Higgie says Equip is “a bit different from other super funds in the way we approach retirement income”, particularly how it defines retirement income, and the concept of income maximisation. 

“If you look at it just at face value you would say maximising income was based on what is the maximum amount of money I could draw as an income per year,” he says, but Equip comes at it from the perspective of meeting a member’s income needs. 

“If you have the ability to draw down an income that meets your needs, anything you draw above that is considered surplus, and that surplus can be used to extend the longevity of your income,” he says. 

“We have a very good idea of how much income they would like at retirement and we’re able to essentially align that with the ASFA [retirement] standard. 

“We’re able to say on average, a member is going to want the ASFA standard – $51,000 currently.
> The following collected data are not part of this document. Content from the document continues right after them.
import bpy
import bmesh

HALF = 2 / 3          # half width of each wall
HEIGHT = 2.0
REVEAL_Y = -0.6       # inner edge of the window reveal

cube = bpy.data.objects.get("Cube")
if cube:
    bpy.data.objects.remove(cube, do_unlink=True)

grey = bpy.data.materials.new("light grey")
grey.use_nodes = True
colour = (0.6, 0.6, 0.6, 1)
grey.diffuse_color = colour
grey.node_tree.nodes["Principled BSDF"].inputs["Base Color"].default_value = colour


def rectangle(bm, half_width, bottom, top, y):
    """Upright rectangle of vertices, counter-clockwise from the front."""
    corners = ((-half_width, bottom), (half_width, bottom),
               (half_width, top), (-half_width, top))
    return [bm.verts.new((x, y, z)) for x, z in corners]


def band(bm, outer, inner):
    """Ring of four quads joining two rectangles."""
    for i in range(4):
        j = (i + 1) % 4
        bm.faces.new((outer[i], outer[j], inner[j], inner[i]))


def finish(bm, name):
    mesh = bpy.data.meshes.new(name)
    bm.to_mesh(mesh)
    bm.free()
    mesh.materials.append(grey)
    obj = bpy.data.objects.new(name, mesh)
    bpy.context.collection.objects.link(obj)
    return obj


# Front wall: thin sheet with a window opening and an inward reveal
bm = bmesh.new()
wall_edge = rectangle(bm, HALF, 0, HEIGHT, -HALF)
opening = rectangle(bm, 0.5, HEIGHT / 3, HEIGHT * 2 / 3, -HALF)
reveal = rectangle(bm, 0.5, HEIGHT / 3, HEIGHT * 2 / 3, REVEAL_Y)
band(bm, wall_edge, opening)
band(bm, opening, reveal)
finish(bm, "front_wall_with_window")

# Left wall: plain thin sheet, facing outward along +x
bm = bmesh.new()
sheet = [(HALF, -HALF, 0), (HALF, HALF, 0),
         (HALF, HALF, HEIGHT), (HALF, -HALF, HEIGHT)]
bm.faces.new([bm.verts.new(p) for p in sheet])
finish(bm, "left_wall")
If they have the ability to draw $60,000 a year [but] they’re only going to spend $51,000, they don’t need the additional $9000. The additional $9000 can affect the longevity [of income]. Starting with a higher balance and starting your retirement later doesn’t necessarily change your outcomes, because you’re still going to be drawing the same income either way.” 

Ellis says Aware’s members “retire typically around age 65, plus or minus five years” but “like with all things to do with retirement, it’s very individual” 

“We do see in certain sectors and cohorts there’s a greater tendency to retire a bit earlier, just because of the nature of that work, particularly if it’s quite physically demanding work or harder to go part-time,” she says. 

“But then we also see at the other end, those who can choose to work longer often are, and we definitely have quite a tail of members who are still happily accumulating towards 70 and into their early 70s.” 

Ellis says whether the retirement age is rising or falling, the event is less of a one-off event and more of a graduated process. 

It may even take someone a couple of attempts to retire properly. 

“When we were talking to members, there was this great quote the other day when a guy’s wife piped in from off the side of a member interview, and she was like, ‘Oh, yes, [he] has tried to retire eight times already’,” Ellis says. 

“It is going back and forth, and what we’re seeing as a bigger trend is this old-school notion of this black and white moment in time, when retirement happens and then you sail off into the sunset, is becoming less and less a thing, and more and more it’s becoming this sort of fluid transition.” 

Join the discussion